▸ Available data
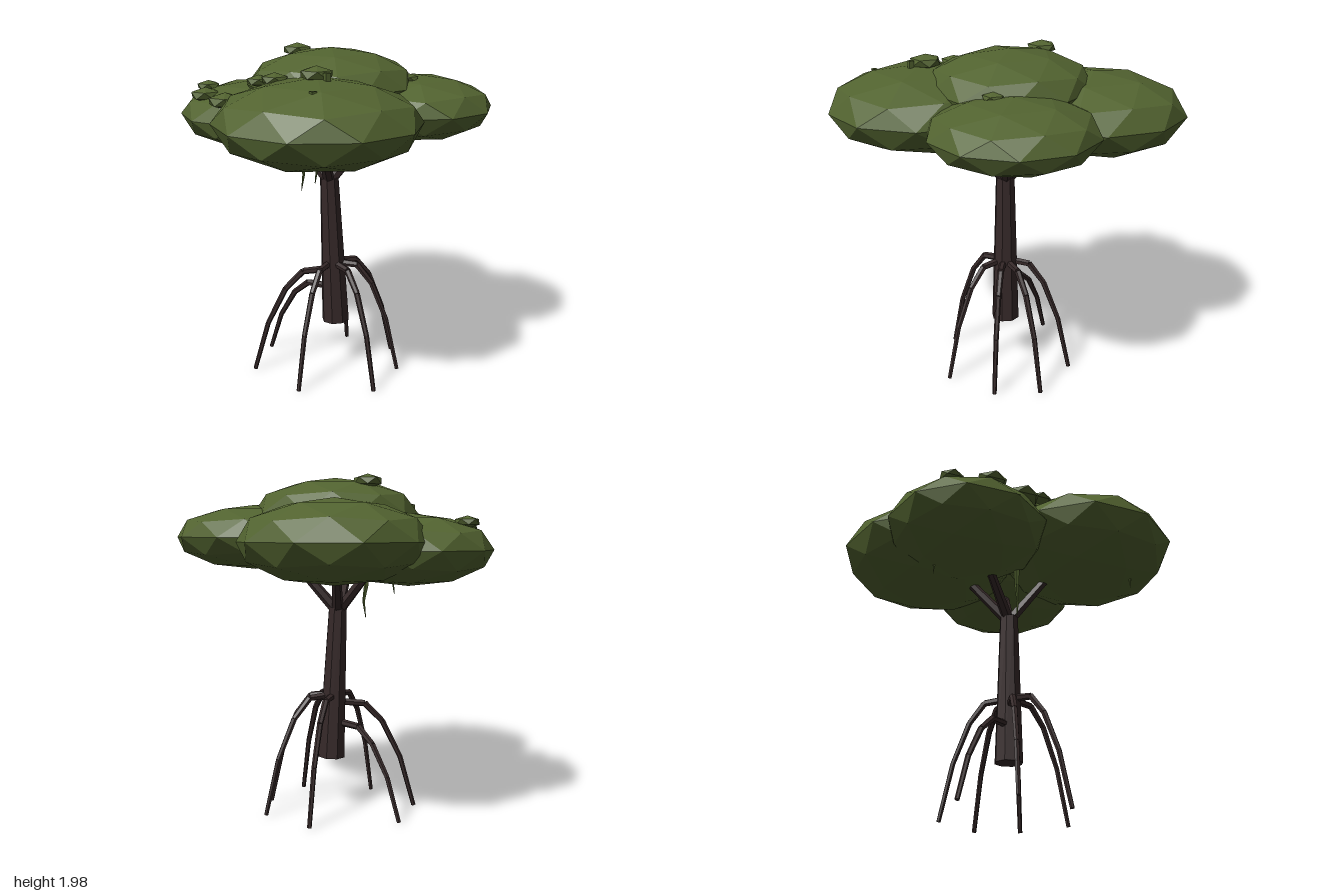
import * as THREE from 'three';
import { mergeGeometries } from 'three/addons/utils/BufferGeometryUtils.js';

const bark = new THREE.MeshStandardMaterial({ color: 0x352828, flatShading: true });
bark.name = 'dark bark';
const leaf = new THREE.MeshStandardMaterial({ color: 0x526330, flatShading: true });
leaf.name = 'olive leaf';

const UP = new THREE.Vector3(0, 1, 0);

// Tapered straight piece between two points
function strut(a, b, ra, rb, sides) {
  const dir = b.clone().sub(a);
  const geo = new THREE.CylinderGeometry(rb, ra, dir.length(), sides);
  geo.applyQuaternion(new THREE.Quaternion().setFromUnitVectors(UP, dir.normalize()));
  const mid = a.clone().add(b).multiplyScalar(0.5);
  return geo.translate(mid.x, mid.y, mid.z);
}

// Chain of struts along points, with the radius going evenly from r0 to r1
function limb(points, r0, r1, sides) {
  const pts = points.map((p) => new THREE.Vector3(...p));
  const n = pts.length - 1;
  const radius = (i) => r0 + ((r1 - r0) * i) / n;
  const parts = [];
  for (let i = 0; i < n; i++) parts.push(strut(pts[i], pts[i + 1], radius(i), radius(i + 1), sides));
  return mergeGeometries(parts);
}

// Faceted ball with a vertex at each pole and a ten-sided equator
function ball(detail, center, size) {
  return new THREE.IcosahedronGeometry(1, detail)
    .rotateX(-Math.atan((1 + Math.sqrt(5)) / 2))
    .rotateY(Math.PI / 2)
    .scale(...size)
    .translate(...center);
}

export function createModel() {
  const tree = new THREE.Group();
  tree.name = 'mangroveTree';
  const add = (name, geometry, material) => {
    const mesh = new THREE.Mesh(geometry, material);
    mesh.name = name;
    tree.add(mesh);
  };

  // Leaning trunk, raised above the ground
  add('trunk', limb([[0.05, 0.32, -0.012], [0.012, 1.225, 0]], 0.084, 0.056, 8), bark);

  // Branches fanning out into the canopy
  const branchEnds = [[-0.25, 1.5, -0.07], [0.27, 1.52, -0.1], [0.03, 1.52, 0.28], [-0.08, 1.52, -0.28]];
  branchEnds.forEach((end) => add('branch', limb([[0.012, 1.2, 0], end], 0.034, 0.024, 6), bark));

  // Arching stilt roots: foot x, foot z, height of the arch
  const roots = [
    [-0.08, 0.37, 0.7], [0.35, 0.26, 0.7], [-0.42, 0.17, 0.655], [0.435, -0.05, 0.7],
    [-0.42, -0.15, 0.535], [0.35, -0.31, 0.7], [0.03, -0.415, 0.7],
  ];
  const arch = [[0.08, 1], [0.37, 0.985], [0.59, 0.82], [0.82, 0.48], [1, 0.01]];
  roots.forEach(([x, z, h]) => {
    const points = arch.map(([t, k]) => [0.03 + (x - 0.03) * t, h * k, z * t]);
    add('stiltRoot', limb(points, 0.022, 0.013, 6), bark);
  });

  // Main canopy clumps: centre, then half sizes
  const clumps = {
    frontCanopy: [[0.07, 1.637, 0.47], [0.557, 0.235, 0.53]],
    backCanopy: [[-0.145, 1.615, -0.47], [0.52, 0.23, 0.53]],
    rightCanopy: [[-0.45, 1.57, -0.12], [0.47, 0.2, 0.47]],
    leftCanopy: [[0.463, 1.638, -0.17], [0.46, 0.185, 0.46]],
    topCanopy: [[0.015, 1.77, -0.03], [0.48, 0.205, 0.47]],
  };
  for (const [name, [center, size]] of Object.entries(clumps)) add(name, ball(1, center, size), leaf);

  // Small leaf tufts resting on the canopy: x, y, z, radius
  const tufts = [
    [-0.77, 1.72, -0.11, 0.075], [-0.7, 1.7, 0.1, 0.095], [-0.53, 1.69, 0.23, 0.105],
    [-0.31, 1.815, 0.28, 0.075], [-0.19, 1.84, 0.37, 0.08], [0.06, 1.885, 0.45, 0.095],
    [-0.22, 1.945, -0.15, 0.09], [0.45, 1.81, -0.06, 0.065],
  ];
  tufts.forEach(([x, y, z, r]) => add('leafTuft', ball(0, [x, y, z], [r, r * 0.45, r]), leaf));

  // Thin hanging vines: x, top, z, tip height
  const vines = [[-0.14, 1.56, 0.09, 1.16], [0.12, 1.84, 0.735, 1.39], [-0.44, 1.76, -0.33, 1.34], [0.13, 1.9, 0.51, 1.46]];
  vines.forEach(([x, top, z, tip]) => {
    const middle = tip + (top - tip) * 0.5;
    const points = [[x, top, z], [x + 0.005, middle, z], [x + 0.022, tip + 0.1, z], [x + 0.008, tip, z]];
    add('hangingVine', limb(points, 0.02, 0.002, 4), leaf);
  });

  return tree;
}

▸ Your task
Only the lines from the start of the records above through the line containing "function limb(points, r0, r1, sides)" should be returned, exactly and with both ends, please; the pictures stay out.

▸ Solved problem
import * as THREE from 'three';
import { mergeGeometries } from 'three/addons/utils/BufferGeometryUtils.js';

const bark = new THREE.MeshStandardMaterial({ color: 0x352828, flatShading: true });
bark.name = 'dark bark';
const leaf = new THREE.MeshStandardMaterial({ color: 0x526330, flatShading: true });
leaf.name = 'olive leaf';

const UP = new THREE.Vector3(0, 1, 0);

// Tapered straight piece between two points
function strut(a, b, ra, rb, sides) {
  const dir = b.clone().sub(a);
  const geo = new THREE.CylinderGeometry(rb, ra, dir.length(), sides);
  geo.applyQuaternion(new THREE.Quaternion().setFromUnitVectors(UP, dir.normalize()));
  const mid = a.clone().add(b).multiplyScalar(0.5);
  return geo.translate(mid.x, mid.y, mid.z);
}

// Chain of struts along points, with the radius going evenly from r0 to r1
function limb(points, r0, r1, sides) {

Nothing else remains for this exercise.